© Copyright 2021 by Edie Jones
Photo by Ethan Richardson on Unsplash
As I turn the corner onto the street that takes me to my favorite gas station, I try to keep from looking at the homeless folk sitting among squaller and non-operative vehicles. I ask myself, ďWhat has brought them to this situation? How could anyone allow their lives to deteriorate to such a point?Ē I know I would never let that happen to me and my family! I recognize that my belief centers on the idea that somehow, they just didnít try hard enough! The feelings I have are closer to repulsive instead of being sympathetic. Oh, I am being so judgmental! Thatís terrible! I am better than that!
Dear God, help me to be realistic and to know my thoughts are probably far from the truth! Iím sure every one of these folks has a story that I canít even begin to imagine. Help me to open my eyes to what I can do, ways I can help.
I already donate to the food bank and take things I no longer want to the thrift stores. I know many have been helping at aid stations especially during the extreme heat wave that hit us last week. That doesnít seem very practical since I am older and easily affected by the heat. I could easily be more of a burden than a help. Are there other things I can do? I wish I knew.
The next morning, I wake from a dream of being with a homeless family, walking with them after a fire that took their house and everything they owned. I cradle their child in my arms as they search for whatever can be rescued. My heart breaks as I watch.
The realization that comes when Iím fully awake is that I really would like to do more to help those less fortunate than me. But how? Give more to the church, charities, all the requests I get in the mail? That I can do to a certain extent, although I must be careful. My husband, Ted, left me with a good reserve, wanting me to be comfortable with no financial worries after he was gone. And thereís the kids who want me to enjoy new adventures as I get older. Comfortable! New adventures! What about all those people who have nothing?
Iíve a big house and thereís only me and my dog. Should I invite a family I donít know to share it with me? Oh, how risky. What would I be getting myself into? Oh, dear. Fear keeps me from acting.

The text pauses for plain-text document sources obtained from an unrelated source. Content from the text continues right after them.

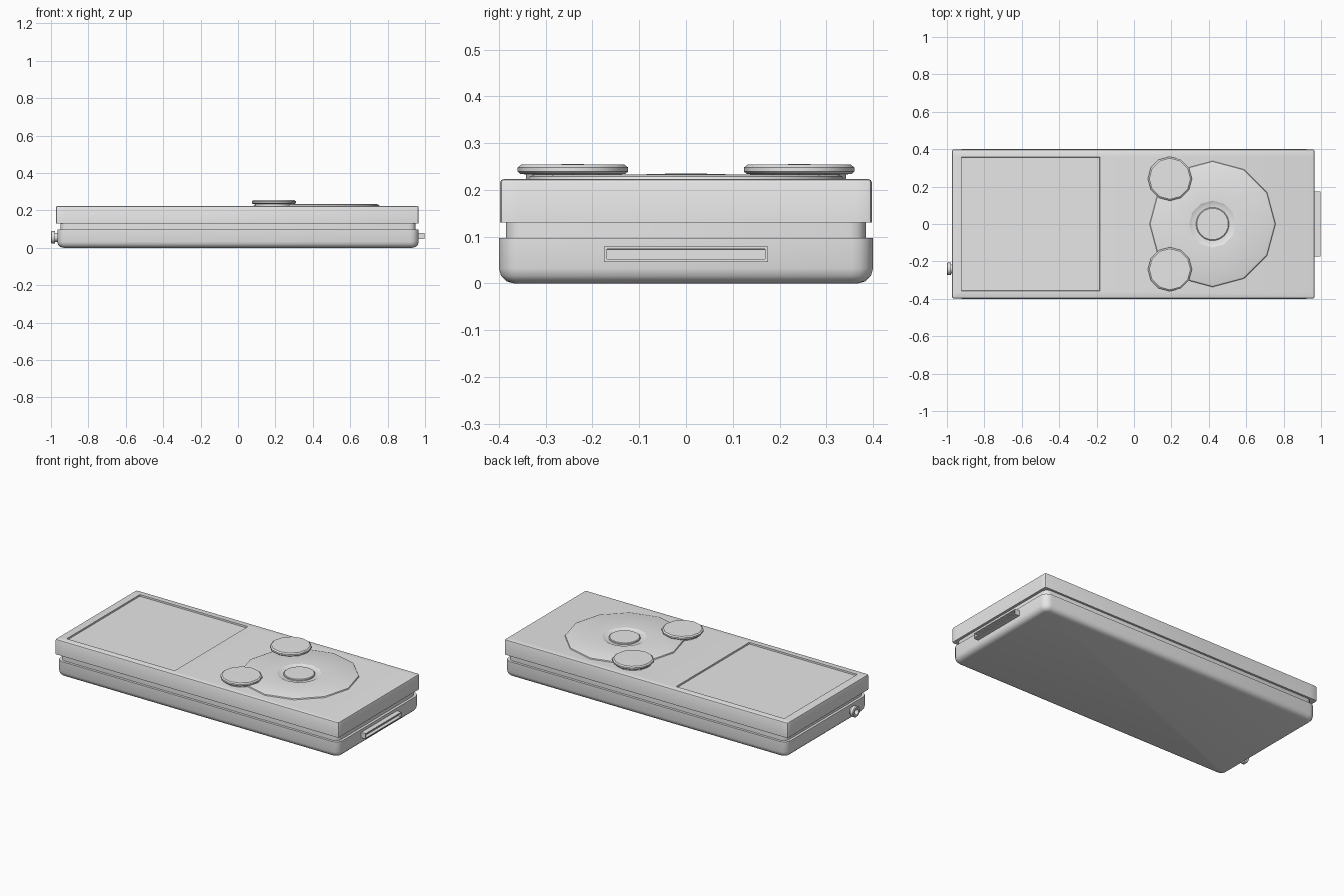
import bpy, bmesh, math
from mathutils import Matrix, Vector

cube = bpy.data.objects.get("Cube")
if cube:
    bpy.data.objects.remove(cube, do_unlink=True)

grey = bpy.data.materials.new("light grey")
grey.use_nodes = True
grey.diffuse_color = (0.8, 0.8, 0.8, 1)
grey.node_tree.nodes["Principled BSDF"].inputs["Base Color"].default_value = (0.8, 0.8, 0.8, 1)


def finish(bm, name, angle=35):
    bmesh.ops.recalc_face_normals(bm, faces=bm.faces)
    mesh = bpy.data.meshes.new(name)
    bm.to_mesh(mesh)
    bm.free()
    mesh.materials.append(grey)
    obj = bpy.data.objects.new(name, mesh)
    bpy.context.collection.objects.link(obj)
    bpy.ops.object.select_all(action="DESELECT")
    obj.select_set(True)
    bpy.context.view_layer.objects.active = obj
    bpy.ops.object.shade_smooth_by_angle(angle=math.radians(angle))
    return obj


def box(lo, hi):
    lo, hi = Vector(lo), Vector(hi)
    bm = bmesh.new()
    bmesh.ops.create_cube(bm, size=1, matrix=Matrix.Translation((lo + hi) / 2)
                          @ Matrix.Diagonal((*(hi - lo), 1)))
    return bm


def bevel(bm, test, width, segments):
    edges = [e for e in bm.edges if test(*(v.co for v in e.verts))]
    bmesh.ops.bevel(bm, geom=edges, offset=width, segments=segments,
                    profile=0.5, affect="EDGES")


def upright(a, b):
    return abs(a.z - b.z) > 0.01


def level(z):
    return lambda a, b: abs(a.z - z) < 1e-4 and abs(b.z - z) < 1e-4


def sunken(bm, axis_test, thickness, depth):
    faces = [f for f in bm.faces if axis_test(f)]
    bmesh.ops.inset_region(bm, faces=faces, thickness=thickness, depth=0)
    bmesh.ops.inset_region(bm, faces=faces, thickness=0.001, depth=-depth)


def lathe(name, profile, sides, matrix):
    """Spin (radius, height) points around the local z axis."""
    bm = bmesh.new()
    verts = [bm.verts.new((r, 0, z)) for r, z in profile]
    edges = [bm.edges.new(pair) for pair in zip(verts, verts[1:])]
    bmesh.ops.spin(bm, geom=verts + edges, cent=(0, 0, 0), axis=(0, 0, 1),
                   angle=math.tau, steps=sides, use_duplicate=False)
    bmesh.ops.remove_doubles(bm, verts=bm.verts, dist=1e-4)
    bm.transform(matrix)
    return finish(bm, name)


# Lower shell with round corners and a rolled underside
bm = box((-0.966, -0.4, 0), (0.966, 0.4, 0.097))
bevel(bm, upright, 0.045, 4)
bevel(bm, level(0), 0.032, 3)
finish(bm, "lower_shell")

# Recessed band between the shells
bm = box((-0.95, -0.385, 0.08), (0.95, 0.385, 0.15))
bevel(bm, upright, 0.035, 3)
finish(bm, "middle_band")

# Upper shell with a sunken screen
bm = box((-0.974, -0.398, 0.13), (0.966, 0.398, 0.223))
bevel(bm, upright, 0.01, 2)
bevel(bm, level(0.223), 0.008, 2)
for co, no in (((-0.925, 0, 0), (1, 0, 0)), ((-0.18, 0, 0), (1, 0, 0)),
               ((0, -0.36, 0), (0, 1, 0)), ((0, 0.36, 0), (0, 1, 0))):
    bmesh.ops.bisect_plane(bm, geom=bm.verts[:] + bm.edges[:] + bm.faces[:],
                           plane_co=co, plane_no=no)


def is_screen(f):
    c = f.calc_center_median()
    return c.z > 0.222 and -0.925 < c.x < -0.18 and abs(c.y) < 0.36


sunken(bm, is_screen, 0.004, 0.01)
finish(bm, "upper_shell_and_screen")

# Control dial, its hollow and the centre button
dial = Matrix.Translation((0.42, 0, 0))
lathe("control_dial", [(0.338, 0.22), (0.334, 0.229), (0.322, 0.233), (0.125, 0.233)],
      12, dial)
lathe("dial_hollow", [(0.126, 0.233), (0.118, 0.23), (0.105, 0.225), (0.08, 0.225)],
      24, dial)
lathe("centre_button", [(0.089, 0.224), (0.088, 0.231), (0.084, 0.234), (0, 0.235)],
      24, dial)

# Two round side buttons
for side, y in (("right", -0.242), ("left", 0.242)):
    lathe(side + "_button", [(0, 0.215), (0.1, 0.215), (0.1, 0.233), (0.112, 0.234),
                             (0.118, 0.239), (0.118, 0.248), (0.11, 0.254), (0, 0.255)],
          12, Matrix.Translation((0.192, y, 0)))

# Long connector on the +x end
bm = box((0.94, -0.175, 0.046), (0.996, 0.175, 0.079))
sunken(bm, lambda f: f.normal.x > 0.9, 0.008, 0.02)
finish(bm, "long_connector")

# Hollow audio socket on the -x end
lathe("audio_socket", [(0.024, -0.05), (0.024, 0.012), (0.033, 0.012), (0.034, 0.03),
                       (0.03, 0.034), (0.018, 0.034), (0.017, 0.005), (0, 0.005)],
      16, Matrix.Translation((-0.966, -0.24, 0.056)) @ Matrix.Rotation(-math.pi / 2, 4, "Y"))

And then I am confronted with my schedule for the day. I almost forgot. Iím expected out at Suttle Lake Camp for the closing of their Creation Vacation family camp before noon. I was there earlier in the week as a volunteer to meet with folks who might be having difficulty with a parenting issue. I had some great conversations with a few and hoped my suggestions had helped. These were all Habitat families which meant that at some point in their lives having a secure home location had been difficult. The thought dawns on me that the stories of several of them may not be too far from those of the people I passed on the street.

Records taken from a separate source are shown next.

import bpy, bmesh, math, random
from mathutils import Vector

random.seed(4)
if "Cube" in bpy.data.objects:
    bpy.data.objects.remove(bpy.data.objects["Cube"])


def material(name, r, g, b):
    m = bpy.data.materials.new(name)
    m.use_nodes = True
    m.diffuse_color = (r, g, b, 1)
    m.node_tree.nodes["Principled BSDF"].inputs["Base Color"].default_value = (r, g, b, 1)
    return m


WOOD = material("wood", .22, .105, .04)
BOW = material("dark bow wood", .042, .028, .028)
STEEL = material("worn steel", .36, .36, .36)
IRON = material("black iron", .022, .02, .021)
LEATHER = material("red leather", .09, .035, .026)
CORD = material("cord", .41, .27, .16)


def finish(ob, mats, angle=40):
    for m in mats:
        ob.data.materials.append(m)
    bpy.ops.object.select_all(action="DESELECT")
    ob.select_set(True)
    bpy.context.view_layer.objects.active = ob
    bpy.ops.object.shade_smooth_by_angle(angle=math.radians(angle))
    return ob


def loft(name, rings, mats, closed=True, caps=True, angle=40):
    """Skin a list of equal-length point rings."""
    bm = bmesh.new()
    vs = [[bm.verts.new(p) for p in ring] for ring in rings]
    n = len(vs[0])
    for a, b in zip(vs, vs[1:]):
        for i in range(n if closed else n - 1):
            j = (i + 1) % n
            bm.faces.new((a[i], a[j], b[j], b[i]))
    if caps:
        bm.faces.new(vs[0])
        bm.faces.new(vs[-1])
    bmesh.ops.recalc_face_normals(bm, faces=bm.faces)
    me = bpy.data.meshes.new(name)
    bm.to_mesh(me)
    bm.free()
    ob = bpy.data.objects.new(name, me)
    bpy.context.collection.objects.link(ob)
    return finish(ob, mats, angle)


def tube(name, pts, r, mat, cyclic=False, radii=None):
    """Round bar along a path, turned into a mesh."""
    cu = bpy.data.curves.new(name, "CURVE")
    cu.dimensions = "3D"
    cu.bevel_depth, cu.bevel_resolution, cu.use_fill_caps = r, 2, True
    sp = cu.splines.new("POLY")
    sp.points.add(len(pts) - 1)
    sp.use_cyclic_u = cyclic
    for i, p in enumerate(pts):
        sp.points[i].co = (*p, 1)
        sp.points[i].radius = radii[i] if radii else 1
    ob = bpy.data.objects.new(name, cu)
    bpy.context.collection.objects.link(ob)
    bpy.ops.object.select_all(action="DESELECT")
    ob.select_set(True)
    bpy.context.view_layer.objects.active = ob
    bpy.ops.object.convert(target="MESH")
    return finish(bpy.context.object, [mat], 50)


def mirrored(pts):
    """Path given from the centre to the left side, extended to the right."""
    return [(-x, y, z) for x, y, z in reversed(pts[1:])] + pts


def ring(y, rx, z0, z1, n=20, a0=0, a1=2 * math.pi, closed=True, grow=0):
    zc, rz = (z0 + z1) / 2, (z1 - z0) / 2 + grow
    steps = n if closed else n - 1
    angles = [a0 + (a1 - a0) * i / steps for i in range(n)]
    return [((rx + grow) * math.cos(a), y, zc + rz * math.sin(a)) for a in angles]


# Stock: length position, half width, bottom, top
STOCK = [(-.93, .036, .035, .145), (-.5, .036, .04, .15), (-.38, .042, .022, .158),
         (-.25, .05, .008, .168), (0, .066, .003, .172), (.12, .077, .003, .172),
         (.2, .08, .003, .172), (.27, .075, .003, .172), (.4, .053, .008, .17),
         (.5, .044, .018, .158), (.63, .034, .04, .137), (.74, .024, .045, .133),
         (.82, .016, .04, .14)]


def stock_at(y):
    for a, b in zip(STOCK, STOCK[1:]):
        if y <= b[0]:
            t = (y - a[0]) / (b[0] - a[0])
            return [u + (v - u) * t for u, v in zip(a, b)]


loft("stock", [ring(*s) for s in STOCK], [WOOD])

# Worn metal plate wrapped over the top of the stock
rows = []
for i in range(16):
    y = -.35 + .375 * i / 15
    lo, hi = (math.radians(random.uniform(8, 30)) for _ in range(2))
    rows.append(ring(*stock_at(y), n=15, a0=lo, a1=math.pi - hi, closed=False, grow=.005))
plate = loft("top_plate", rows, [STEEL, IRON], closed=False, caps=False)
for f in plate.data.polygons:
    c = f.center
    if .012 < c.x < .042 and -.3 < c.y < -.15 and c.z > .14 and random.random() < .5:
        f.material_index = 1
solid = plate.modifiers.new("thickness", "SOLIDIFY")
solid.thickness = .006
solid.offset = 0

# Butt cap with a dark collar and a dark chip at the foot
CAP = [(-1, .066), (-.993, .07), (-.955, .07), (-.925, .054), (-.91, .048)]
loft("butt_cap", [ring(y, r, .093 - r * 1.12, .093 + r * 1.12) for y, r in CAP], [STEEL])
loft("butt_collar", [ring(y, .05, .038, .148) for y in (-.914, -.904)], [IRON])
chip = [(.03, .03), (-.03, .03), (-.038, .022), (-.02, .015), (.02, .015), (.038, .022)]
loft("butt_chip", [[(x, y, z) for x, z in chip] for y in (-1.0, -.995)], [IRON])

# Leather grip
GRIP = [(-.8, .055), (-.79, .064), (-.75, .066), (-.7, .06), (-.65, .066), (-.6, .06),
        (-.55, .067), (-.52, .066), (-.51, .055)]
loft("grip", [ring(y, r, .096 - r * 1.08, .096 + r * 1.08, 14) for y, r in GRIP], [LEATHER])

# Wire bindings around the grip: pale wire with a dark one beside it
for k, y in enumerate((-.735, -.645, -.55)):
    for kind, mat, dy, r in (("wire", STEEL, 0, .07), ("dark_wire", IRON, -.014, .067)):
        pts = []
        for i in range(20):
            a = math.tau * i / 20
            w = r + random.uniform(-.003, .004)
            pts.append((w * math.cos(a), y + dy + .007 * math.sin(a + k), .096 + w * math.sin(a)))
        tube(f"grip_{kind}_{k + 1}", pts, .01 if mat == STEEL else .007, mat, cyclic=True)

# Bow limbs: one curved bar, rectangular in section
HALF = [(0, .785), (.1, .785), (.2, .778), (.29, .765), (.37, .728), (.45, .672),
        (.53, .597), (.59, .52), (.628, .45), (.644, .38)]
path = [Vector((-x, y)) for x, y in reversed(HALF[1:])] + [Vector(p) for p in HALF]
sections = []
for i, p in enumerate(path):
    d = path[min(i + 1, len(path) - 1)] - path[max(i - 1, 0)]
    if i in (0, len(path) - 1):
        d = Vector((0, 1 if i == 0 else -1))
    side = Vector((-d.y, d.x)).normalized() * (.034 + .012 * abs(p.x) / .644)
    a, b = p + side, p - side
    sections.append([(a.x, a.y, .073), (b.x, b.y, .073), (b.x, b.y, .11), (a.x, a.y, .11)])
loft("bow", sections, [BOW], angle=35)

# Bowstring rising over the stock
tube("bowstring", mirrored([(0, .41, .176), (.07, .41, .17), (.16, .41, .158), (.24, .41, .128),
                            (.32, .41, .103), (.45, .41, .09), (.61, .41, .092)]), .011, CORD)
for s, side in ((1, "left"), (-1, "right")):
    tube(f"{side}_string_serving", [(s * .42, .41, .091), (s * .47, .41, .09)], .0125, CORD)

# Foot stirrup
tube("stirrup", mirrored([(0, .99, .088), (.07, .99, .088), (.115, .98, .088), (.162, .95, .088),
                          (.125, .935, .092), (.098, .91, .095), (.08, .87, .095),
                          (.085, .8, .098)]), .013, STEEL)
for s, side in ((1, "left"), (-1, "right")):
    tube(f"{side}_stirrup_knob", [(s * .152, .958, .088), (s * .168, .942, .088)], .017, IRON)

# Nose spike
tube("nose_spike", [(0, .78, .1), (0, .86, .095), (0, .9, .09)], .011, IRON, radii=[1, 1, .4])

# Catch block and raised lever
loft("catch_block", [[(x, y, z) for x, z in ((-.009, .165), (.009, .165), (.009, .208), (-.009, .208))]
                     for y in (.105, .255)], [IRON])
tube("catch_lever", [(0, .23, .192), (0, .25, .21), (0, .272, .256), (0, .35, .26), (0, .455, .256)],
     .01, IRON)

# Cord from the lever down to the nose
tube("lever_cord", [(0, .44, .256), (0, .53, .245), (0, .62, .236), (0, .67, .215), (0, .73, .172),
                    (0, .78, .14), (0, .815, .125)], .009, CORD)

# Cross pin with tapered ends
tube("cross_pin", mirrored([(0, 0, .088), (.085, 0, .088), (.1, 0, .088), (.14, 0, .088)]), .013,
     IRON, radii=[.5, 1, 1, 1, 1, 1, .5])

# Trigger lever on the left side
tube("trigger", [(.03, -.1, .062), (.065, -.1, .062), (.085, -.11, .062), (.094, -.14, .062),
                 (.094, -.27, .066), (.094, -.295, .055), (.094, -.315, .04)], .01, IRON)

It dawns on me; I have been doing something to help. Iíve been using my professional training to share knowledge with those who might need it. But has it been enough? Then I think about one more thing I can do. Iíve just published a beautiful book, written about my Golden Doodle puppy, Walker. Itís all in rhyme, incorporates amazing paintings created by my friend Jeni, and includes parenting tips. Should I give one to each family?
Oh, dear. My heart starts to question. Would they value it? Would they treat it with the reverence that I do? Why am I being so judgmental? I know I will be losing $125 of much needed revenue if I give that many away. Oh, no. Not another donation. Iíll never make back the money Iíve spent in getting it published. Well, I donít know. Iíll just stick them in my car so I can think about it as I drive.
Arriving, I find all the families
engaged in a craft
designed around the idea of sharing. They had listened to a story
about a beautiful fish with many shiny scales that
the more he gave away the happier he was. He gave and gave his
scales away until he had only one scale left. Smiling he realized how
happy he was.
I hurry back to my car and gather my books. Returning to the group of families I ask the director if I can make an announcement. I talk about my wonderful dog, and all I have learned from him, show my book and tell them I would like to give a copy to each family that would like one. Individually parents appear at my side letting me know who to inscribe the book to as I sign my name. Each looked through the book amazed at the beautiful paintings. I read a few lines of a poem to one of the kids who wondered about the picture that only showed Walkerís eye. Here the words read that Walker was a thief, stealing all that he could and that ďhis eyes never missed what fell to the floor, hats on the sofa or shoes by the door.Ē The lessen enclosed in the poem is that unconditional love will be there even when Walker misbehaves.
As I drive away, my heart feels lighter. Indeed, you are happier when you share! These families, who probably donít have many beautiful books now have at least one. Mine! And through it they may also learn the many lessons I learned from Walker.
A smile spreads across
my face as I drive home wondering what else I can do and recognize
that I have just learned an important lesson from these families.
Their joy in having a family vacation, close to home and sharing
their lives with others is something I will keep in my heart and
I am Edie Jones, a
retired Parent Educator who loves to write. My self-published
books Raising Kids With Love, Honor and
for success and Walkerís Wisdom, His Journey
from Puppy to Big Dog have been well received locally, however
have not been especially lucrative. I also write
occasionally for our local weekly paper The Nugget News and a
local parenting magazine called The Bend Nest. I
believe that I have ever earned $500 in anyone year from my